Norteño music grew quickly in popularity among the young Hispanic population in Texas. The sound was more traditional than Tejano, as it did not incorporate American musical trends and was sung solely in Spanish. Before long, Norteño stations were displacing the Tejano radio stations in Texas, until there were none left. “When the Norteño stations moved in, we contacted them to see if they would play our music, but they refused,” Gomez says. “We had lost our station and we felt belittled, especially because when we had our Tejano radio station we would also play their Norteño music.”

For some, the shift to Norteño seems inevitable. “When regional Texan-based and often family owned stations were consolidated, the shift away from Tejano was in the cards. Norteño had a broader appeal all across the border states than the country and rock influenced Tejano, which was a regional evolution of Norteño to begin with,” says David Brown, the executive producer and host of KUT’s Music Matters. The regional stations were combined together under Univision, a larger Spanish media outlet that had nothing to say on the subject.

The coalition attempted to contact the Federal Communication Commission for help, but to the FCC, Tejano was in the same category as all of the other Spanish music radio stations. “It’s as different as country and rap,” says Aggie Sanchez, secretary of ATMC. ”Just because the songs are in the same language doesn’t mean they have the same listener base, and people don’t understand that. They just say ‘it’s Spanish music.’”

But Tejano is not just Spanish music and both its history and lyrical content differ greatly from that of Norteño. “When I was growing up, we were always listening to Tejano music at parties and dances,” Sanchez says. ”We would use any excuse we could find: birthday parties, quinceañeras, parties for grandma, even baptisms! Regardless of how old you were, your parents would take you to these Tejano events. It was a family thing, so that’s who I am, and the music is an important part of me.”

As far as the coalition is concerned, the main obstacle blocking the progression of Tejano music from popularity and the lives of the younger Mexican-American generations is that there are no public radio stations to promote the genre.

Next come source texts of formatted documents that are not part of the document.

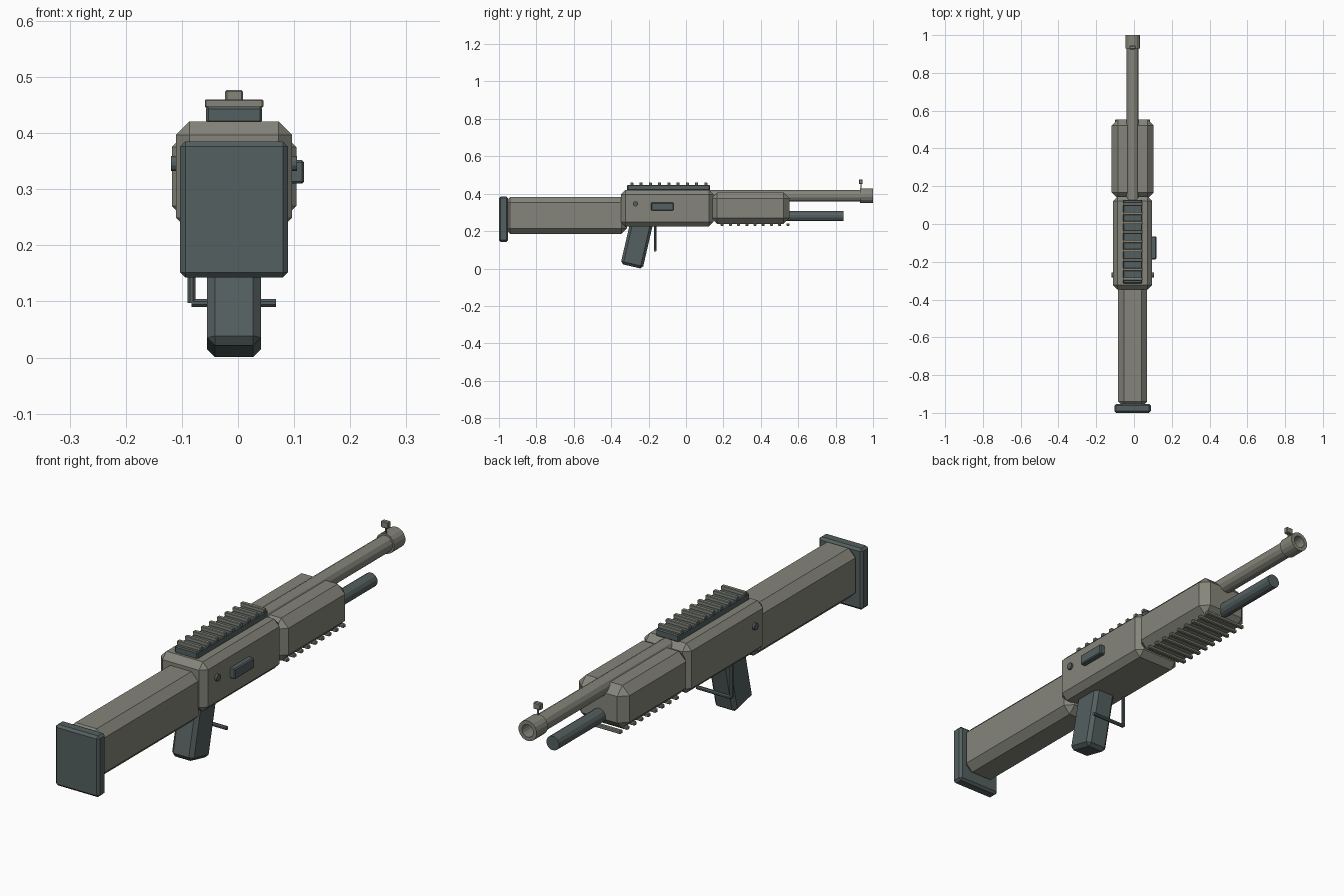
import bpy, bmesh, math
from mathutils import Matrix

if "Cube" in bpy.data.objects:
    bpy.data.objects.remove(bpy.data.objects["Cube"])

CX = -0.007  # centre line of the body


def material(name, rgb):
    m = bpy.data.materials.new(name)
    m.diffuse_color = (*rgb, 1)
    m.use_nodes = True
    m.node_tree.nodes["Principled BSDF"].inputs["Base Color"].default_value = m.diffuse_color
    return m


GREY = material("warm_grey", (0.235, 0.235, 0.2))
DARK = material("dark_slate", (0.09, 0.115, 0.115))


def finish(name, bm, mat, bevel=0):
    if bevel:
        bmesh.ops.bevel(bm, geom=bm.edges[:], offset=bevel, segments=1,
                        affect='EDGES', clamp_overlap=True)
    bmesh.ops.recalc_face_normals(bm, faces=bm.faces[:])
    me = bpy.data.meshes.new(name)
    bm.to_mesh(me)
    bm.free()
    me.materials.append(mat)
    ob = bpy.data.objects.new(name, me)
    bpy.context.collection.objects.link(ob)
    return ob


def box(name, x, y, z, mat, bevel=0):
    """Chamfered box from (min, max) ranges."""
    bm = bmesh.new()
    size = [r[1] - r[0] for r in (x, y, z)]
    mid = [(r[1] + r[0]) / 2 for r in (x, y, z)]
    bmesh.ops.create_cube(bm, size=1, matrix=Matrix.Translation(mid) @ Matrix.Diagonal((*size, 1)))
    return finish(name, bm, mat, bevel)


def lathe(name, profile, axis, centre, mat, sides=12):
    """Spin a (radius, distance) profile around an axis through centre."""
    bm = bmesh.new()
    rings = []
    for r, d in profile:
        ring = []
        for i in range(sides):
            a = 2 * math.pi * (i + 0.5) / sides
            u, v = r * math.cos(a), r * math.sin(a)
            p = {'X': (d, u, v), 'Y': (u, d, v), 'Z': (u, v, d)}[axis]
            ring.append(bm.verts.new([p[k] + centre[k] for k in range(3)]))
        rings.append(ring)
    for a, b in zip(rings, rings[1:]):
        for i in range(sides):
            j = (i + 1) % sides
            bm.faces.new((a[i], a[j], b[j], b[i]))
    bm.faces.new(rings[0])
    bm.faces.new(rings[-1])
    return finish(name, bm, mat)


def centred(half):
    return (CX - half, CX + half)


# main body
box("stock", centred(0.0765), (-0.97, -0.315), (0.185, 0.383), GREY, 0.03)
box("butt_plate", centred(0.096), (-1.0, -0.952), (0.143, 0.385), DARK, 0.009)
box("receiver", centred(0.1035), (-0.348, 0.146), (0.225, 0.421), GREY, 0.024)
box("fore_end", centred(0.111), (0.135, 0.553), (0.238, 0.407), GREY, 0.032)

# barrel with hollow muzzle ring, and the tube below it
lathe("barrel", [(0.033, 0.1), (0.033, 0.935)], 'Y', (CX, 0, 0.389), GREY)
lathe("muzzle", [(0.04, 0.93), (0.04, 1.0), (0.025, 1.0), (0.025, 0.94)], 'Y',
      (CX, 0, 0.389), GREY, 16)
lathe("magazine_tube", [(0.028, 0.5), (0.028, 0.843)], 'Y', (CX, 0, 0.28), DARK)

# front sight on a thin post
box("front_sight", centred(0.016), (0.925, 0.944), (0.451, 0.477), GREY, 0.003)
box("front_sight_post", centred(0.003), (0.932, 0.937), (0.425, 0.455), GREY)

# top rail with cross slats
box("top_rail", centred(0.05), (-0.315, 0.128), (0.418, 0.447), DARK, 0.004)
for i in range(9):
    y = -0.29 + i * 0.0495
    box(f"top_rail_slat_{i + 1}", centred(0.052), (y - 0.008, y + 0.008), (0.445, 0.46), GREY, 0.002)

# gripping ribs under the fore end
for i in range(9):
    y = 0.193 + i * 0.044
    box(f"fore_end_rib_{i + 1}", centred(0.093), (y - 0.008, y + 0.008), (0.228, 0.242), GREY, 0.003)

# tilted grip
grip = box("grip", (-0.048, 0.048), (-0.0605, 0.0605), (-0.15, 0.15), DARK, 0.014)
grip.data.transform(Matrix.Translation((CX, -0.257, 0.1575)) @ Matrix.Rotation(math.radians(-13), 4, 'X'))

# L-shaped trigger guard rod
lathe("guard_upright", [(0.0075, 0.097), (0.0075, 0.24)], 'Z', (-0.083, -0.165, 0), DARK, 8)
lathe("guard_crossbar", [(0.0075, -0.083), (0.0075, 0.068)], 'X', (0, -0.165, 0.097), DARK, 8)

# side details
box("ejection_cover", (0.085, 0.118), (-0.187, -0.066), (0.31, 0.352), DARK, 0.004)
lathe("receiver_pin", [(0.014, CX - 0.112), (0.014, CX + 0.112)], 'X', (0, -0.27, 0.346), DARK)
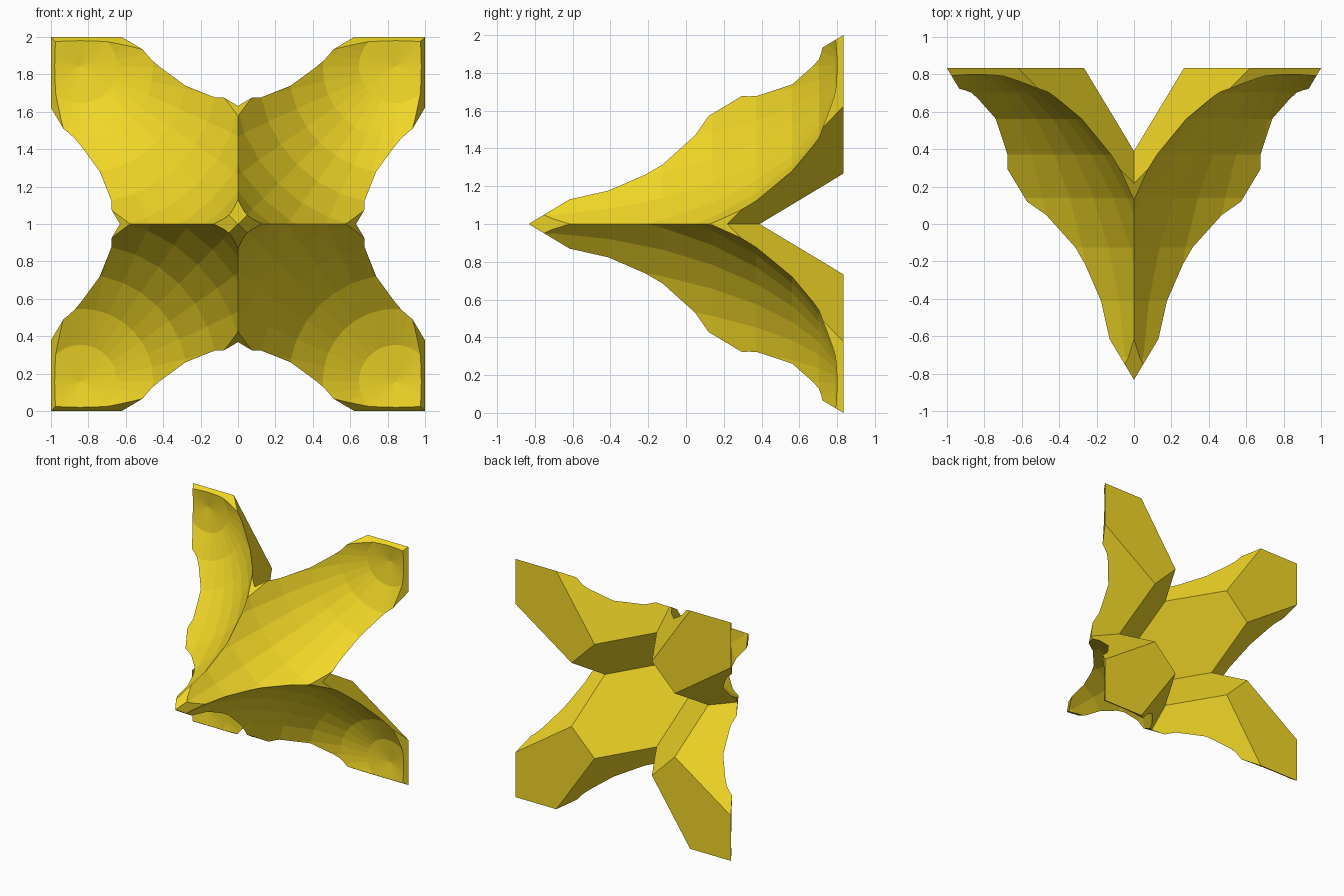
import bpy, bmesh
from mathutils import Matrix, Vector

if "Cube" in bpy.data.objects:
    bpy.data.objects.remove(bpy.data.objects["Cube"])

MID = Vector((0, 0, 1))


def make(name, bm):
    bmesh.ops.recalc_face_normals(bm, faces=bm.faces)
    me = bpy.data.meshes.new(name)
    bm.to_mesh(me)
    bm.free()
    ob = bpy.data.objects.new(name, me)
    ob.location = MID
    bpy.context.collection.objects.link(ob)
    return ob


def hull(name, pts):
    bm = bmesh.new()
    for p in pts:
        bm.verts.new(p)
    bmesh.ops.convex_hull(bm, input=bm.verts)
    bmesh.ops.dissolve_limit(bm, angle_limit=0.01, verts=bm.verts, edges=bm.edges)
    return make(name, bm)


# Solid pyramid: point to the front, square base at the back
H = 0.833
body = hull("four_arm_body", [(0, -H, 0)] + [(x, H, z) for x in (-1, 1) for z in (-1, 1)])
cutters = []

# Diamond-shaped pyramid recess in the back
cutters.append(hull("back_recess_cutter", [(0, -0.41, 0)] + [
    (a * 0.846, 1.0, b * 0.846) for a, b in ((1, 0), (0, 1), (-1, 0), (0, -1))]))

# V-shaped notches between the arms (top and right, the rest is mirrored)
ridge = [Vector((0, 0.22, 0.63)) + t * Vector((0, 0.17, -0.15)) for t in (-3, 5)]
wedge = [p + Vector((s * 1.24, 1.22, 0.74)) for p in ridge for s in (-1, 1)] + ridge
for angle in (0, 1.5707963):
    turn = Matrix.Rotation(angle, 3, 'Y')
    cutters.append(hull("notch_cutter", [turn @ p for p in wedge]))

# Long rounded scoop in the front of one quarter, leaning slightly outwards
bm = bmesh.new()
bmesh.ops.create_uvsphere(bm, u_segments=32, v_segments=16, radius=1)
for v in bm.verts:
    x, y, z = v.co
    c = 0.76 + 0.055 * 1.53 * z
    v.co = (1.005 * x + c, 1.53 * z - 0.71, 1.005 * y + c)
cutters.append(make("scoop_cutter", bm))

# Carve one quarter, then mirror it left-right and top-bottom
for c in cutters:
    c.hide_render = True
    m = body.modifiers.new("carve", 'BOOLEAN')
    m.operation = 'DIFFERENCE'
    m.solver = 'EXACT'
    m.object = c
m = body.modifiers.new("mirror", 'MIRROR')
m.use_axis = (True, False, True)
m.use_bisect_axis = (True, False, True)
m.use_clip = True
bpy.context.view_layer.update()
dg = bpy.context.evaluated_depsgraph_get()
carved = bpy.data.meshes.new_from_object(body.evaluated_get(dg))
body.modifiers.clear()
body.data = carved
for c in cutters:
    bpy.data.objects.remove(c)

mat = bpy.data.materials.new("yellow")
mat.diffuse_color = (0.88, 0.68, 0.02, 1)
mat.use_nodes = True
mat.node_tree.nodes["Principled BSDF"].inputs["Base Color"].default_value = mat.diffuse_color
carved.materials.clear()
carved.materials.append(mat)
for p in carved.polygons:
    p.use_smooth = False
    p.material_index = 0
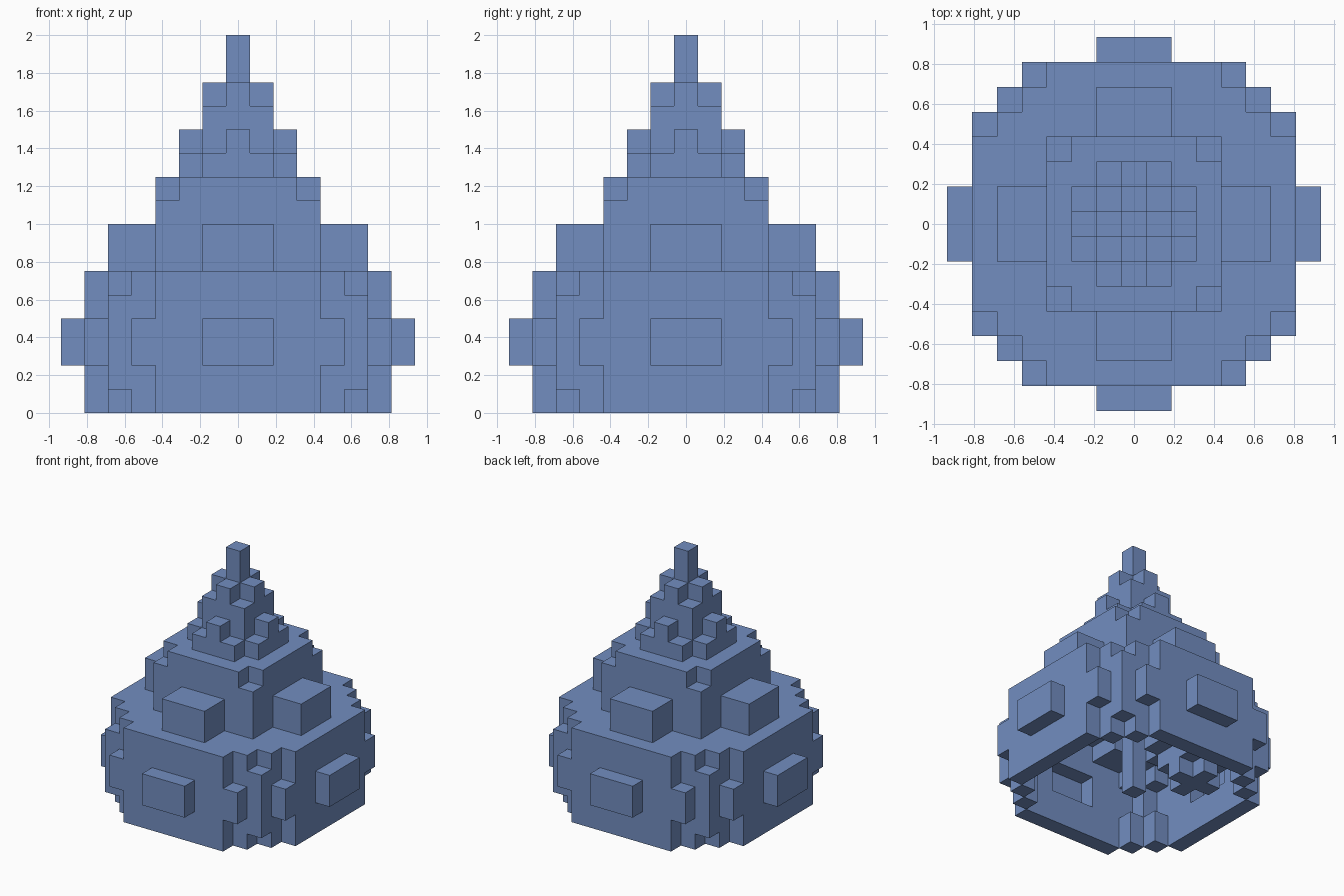
import bpy
import bmesh
from itertools import product
from mathutils import Vector

if "Cube" in bpy.data.objects:
    bpy.data.objects.remove(bpy.data.objects["Cube"], do_unlink=True)

UNIT = 0.125  # edge of one block

mat = bpy.data.materials.new("slate_blue")
mat.use_nodes = True
mat.diffuse_color = (0.17, 0.27, 0.53, 1)
mat.node_tree.nodes["Principled BSDF"].inputs["Base Color"].default_value = mat.diffuse_color

AXES = [Vector(v) for v in ((1, 0, 0), (-1, 0, 0), (0, 1, 0),
                            (0, -1, 0), (0, 0, 1), (0, 0, -1))]


def layer(z, reach, total):
    """Blocks of one level: a square of given reach with stepped corners."""
    span = range(-reach, reach + 1)
    return {(x, y, z) for x, y in product(span, span) if abs(x) + abs(y) <= total}


def bumps(z, near, far):
    """Three-wide blocks standing out on all four sides."""
    out = set()
    for d, w in product(range(near, far + 1), (-1, 0, 1)):
        out |= {(d, w, z), (-d, w, z), (w, d, z), (w, -d, z)}
    return out


def neighbours(c):
    return [(c[0] + int(a.x), c[1] + int(a.y), c[2] + int(a.z)) for a in AXES]


def build(name, cells, solid):
    """Mesh the open block faces of one part."""
    bm = bmesh.new()
    for c in sorted(cells):
        for axis, n in zip(AXES, neighbours(c)):
            if n in solid:
                continue
            u = Vector((axis.y, axis.z, axis.x))
            v = axis.cross(u)
            mid = Vector(c) + Vector((0, 0, 0.5)) + axis / 2
            ring = [mid - u / 2 - v / 2, mid + u / 2 - v / 2,
                    mid + u / 2 + v / 2, mid - u / 2 + v / 2]
            bm.faces.new([bm.verts.new(p * UNIT) for p in ring])
    bmesh.ops.remove_doubles(bm, verts=bm.verts, dist=UNIT / 100)
    mesh = bpy.data.meshes.new(name)
    bm.to_mesh(mesh)
    bm.free()
    mesh.materials.append(mat)
    obj = bpy.data.objects.new(name, mesh)
    bpy.context.collection.objects.link(obj)


# Wide drum: corners swell towards mid height
solid = set()
for z in range(6):
    solid |= layer(z, 6, 9)
    if 1 <= z <= 4:
        solid |= {(x, y, z) for x in (-5, 5) for y in (-5, 5)}
    if z in (2, 3):
        solid |= layer(z, 6, 10) | bumps(z, 7, 7)

# Square middle tier with dormers and clipped top corners
for z in range(6, 10):
    solid |= layer(z, 3, 5 if z == 9 else 6)
    if z < 8:
        solid |= bumps(z, 4, 5)

# Stepped spire
solid |= layer(10, 2, 3) | layer(11, 1, 2) | layer(11, 2, 2)
solid |= layer(12, 1, 2) | layer(13, 1, 1)
solid |= {(0, 0, 14), (0, 0, 15)}

# Hollow it out, leaving the bottom open
shell = {c for c in solid
         if any(n not in solid and n[2] >= 0 for n in neighbours(c))}

build("drum", {c for c in shell if c[2] < 6}, shell)
build("middle_tier", {c for c in shell if 6 <= c[2] < 10}, shell)
build("spire", {c for c in shell if c[2] >= 10}, shell)

# Interior: centre post and a rounded pot
post = {(0, 0, z) for z in range(10)} - shell
build("centre_post", post, post | shell)
pot = set()
for z, (reach, total) in enumerate([(1, 1), (1, 2), (2, 3), (1, 2)]):
    pot |= {(x - 2, y + 3, k) for x, y, k in layer(z, reach, total)}
pot -= shell
build("pot", pot, pot | shell)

“Radio stations aren’t catering to the citizens of this country,” Gomez says. “The airwaves are supposed to be used for community service, and with the Norteño stations, we have no way of knowing what Tejano events are even going on in our area. They will not stress what’s going on in the Mexican-American community.”

Brown chalks up Tejano’s decline “not just to the consolidation of radio stations, but to the dilution of regional identities in general,” he says. ”The good news is that since radio has dropped the ball, a lot of independent online stations have cropped up. The bad news is that until Tejano returns to the mainstream, there are not likely to be any more Tejano stars emerging anytime soon, which is not a good sign for a once vital segment of uniquely Texas music.”

The coalition has recently been taking it upon themselves to promote the genre through concerts, events and even a “Tejano Idol” competition. The ATMC is also planning on having a stage during Austin’s annual SXSW festival.